So I suppose I can now state with conviction that Arbus, in 1953, did not have an affair with a man who looked like Chewbacca. This man was not called Lionel and did not live in the apartment above hers and did not introduce her to all his circus-freak friends. Rather, all this is a metaphor for how she turned from struggling to fit in as a conventional housewife (despite being what she describes as ‘strange’) into the famous photographer many of us have heard of today.
It all begins quite promisingly, after a flash-forward prologue at a nudist camp, with Nicole Kidman’s Arbus trying to keep it together as supportive wife and assistant to her fashion photographer husband (Ty Burrell), but increasingly intrigued by glimpses of the masked stranger upstairs (Robert Downey Jr.). When, after discovering clumps of hair – and an ornate key – in her waste pipe, she eventually makes contact (it is clear that he has been expecting her) he turns out to be entirely covered with hair. This might make him Beast to Kidman’s Beauty – his ornately decorated lair suggests as much – but ostensibly it is due to a disease called ‘hypertrichosis’, which has made him a big hit in freak shows in the past, though he now makes wigs for corpses and living people alike. Weird enough for you?
Well, no actually. This is presumably about a woman accommodating herself to her own ‘strangeness’ – or genius – but it is all too polite. The opening disclaimer (itself a bad sign) has promised a film that will go ‘beyond reality’ but I found myself wishing that it had gone further. Downey should have been an actual growling, drooling werewolf. The most bizarre thing that happens here is that Arbus installs a trapdoor in the ceiling with steps, so that the freaks can all troop down into her apartment. This is one of those films where I kept wondering if it might have worked better as, say, a gross-out comedy. Or science fiction. Or porn.

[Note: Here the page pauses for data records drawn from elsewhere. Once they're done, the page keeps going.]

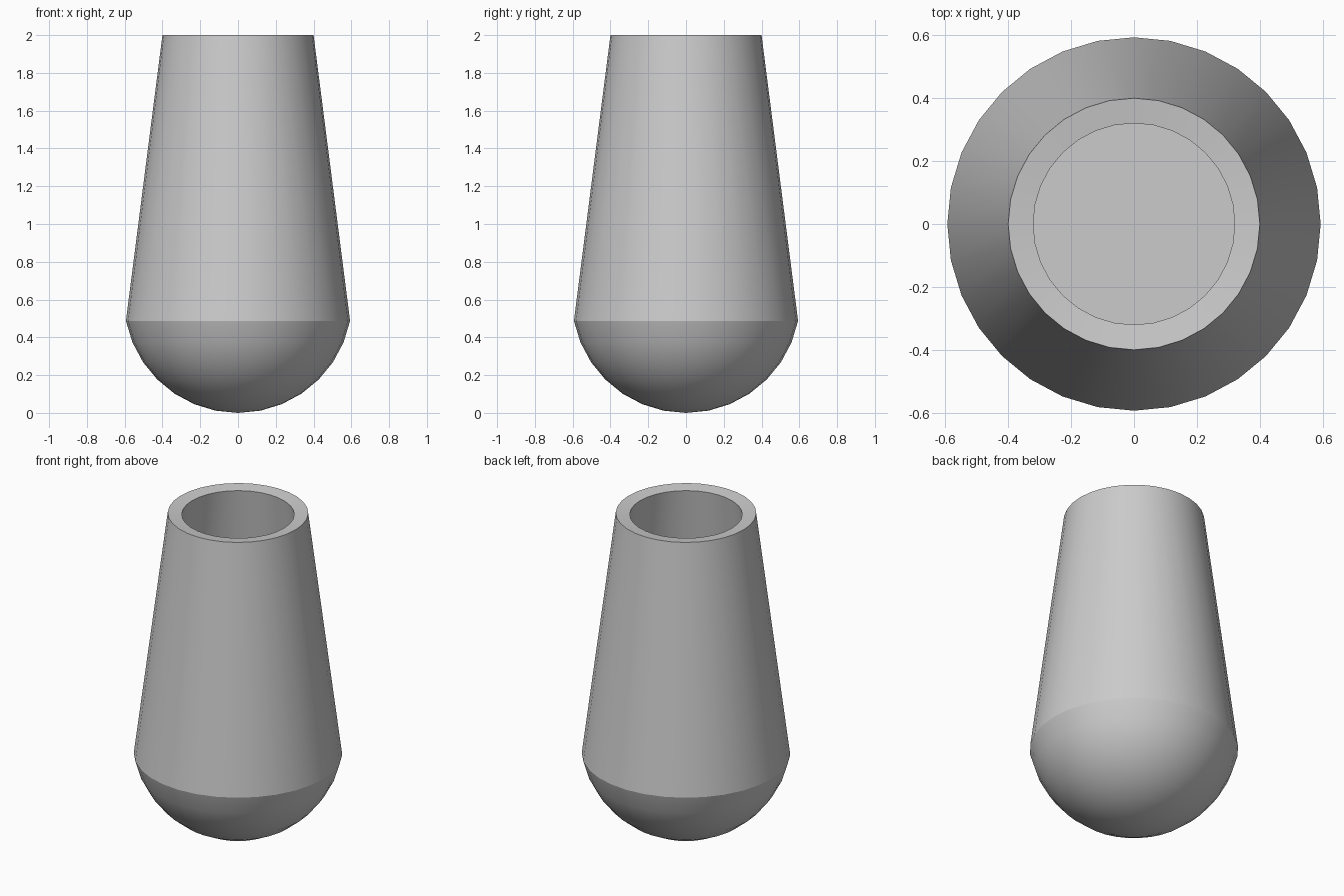
import bpy, bmesh
from mathutils import Matrix
from math import cos, sin, radians

if "Cube" in bpy.data.objects:
    bpy.data.objects.remove(bpy.data.objects["Cube"])

R = 0.605                       # radius of the rounded base
STEP = radians(11.25)           # one ring of a 16-ring sphere
SEAM_R, SEAM_Z = R * cos(STEP), R - R * sin(STEP)
TOP_R, TOP_Z, WALL = 0.40, 2.0, 0.08


def make_object(name, bm):
    bm.normal_update()
    mesh = bpy.data.meshes.new(name)
    bm.to_mesh(mesh)
    bm.free()
    obj = bpy.data.objects.new(name, mesh)
    bpy.context.collection.objects.link(obj)
    bpy.ops.object.select_all(action='DESELECT')
    obj.select_set(True)
    bpy.context.view_layer.objects.active = obj
    return obj


# tapered hollow body, open at the top with a floor inside
bm = bmesh.new()
bmesh.ops.create_cone(bm, cap_ends=True, segments=32, radius1=SEAM_R, radius2=TOP_R,
                      depth=TOP_Z - SEAM_Z,
                      matrix=Matrix.Translation((0, 0, (TOP_Z + SEAM_Z) / 2)))
top = [f for f in bm.faces if all(v.co.z > TOP_Z - 0.01 for v in f.verts)]
bmesh.ops.delete(bm, geom=top, context='FACES_ONLY')
body = make_object("body", bm)
shell = body.modifiers.new("wall", 'SOLIDIFY')
shell.thickness = WALL
shell.offset = -1
shell.use_even_offset = True
bpy.ops.object.modifier_apply(modifier=shell.name)
bpy.ops.object.shade_smooth_by_angle(angle=radians(30))

# rounded base: lower part of a sphere
bm = bmesh.new()
bmesh.ops.create_uvsphere(bm, u_segments=32, v_segments=16, radius=R,
                          matrix=Matrix.Translation((0, 0, R)))
upper = [v for v in bm.verts if v.co.z > SEAM_Z + 0.01]
bmesh.ops.delete(bm, geom=upper, context='VERTS')
base = make_object("rounded_base", bm)
bpy.ops.object.shade_smooth_by_angle(angle=radians(30))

By the end I’m afraid my sympathies were all with Arbus’ long-suffering husband. When he accuses her during a row of cutting a hole in his ceiling to let freaks come in, he sounds like a paranoid schizophrenic, but perhaps this is Arbus’ achievement – she has offloaded all the more disagreeable aspects of her ‘strangeness’ onto her husband, leaving her free to swan around in a little bubble of artistic eccentricity. It speaks volumes about her preciousness that she has to shave Downey before she’ll have sex with him. That done, she watches him swim out into the ocean, never to return. He has a terminal illness (‘My lungs are disintegrating.’) but since this is all ‘imaginary’ I found it hard to care. After his death, Lionel leaves Arbus a photo album with lots of blank spaces awaiting her great work. Yes, it’s that obvious. Then she leaves her husband and children on a final journey into, I suppose, the depths of her own psyche. Or, as some may see it, arse.
At the end we are back in the nudist camp, where a naked Arbus is taking photos. She sits down on a bench next to another naked young woman and asking her to tell her a secret. Oh, says the audience, nodding wisely, she was a lesbian. That explains it.
I have no idea whether Arbus was a lesbian or not – yes I could look it up but one should never undervalue the power of ignorance in these days of instant answers – and does it matter anyway? All credit to director Steven Shainberg and screenwriter Erin Cressida Wilson for attempting something different here but I wonder what this film has managed to communicate about Arbus that they couldn’t say in a straightforward way – that she was really irritating? Though it looks good and all the performers perform well this struck me as a rather maudlin, over-respectful and unmagical fairy tale whose approach might have better suited An Imaginary Portrait of Anne Geddes.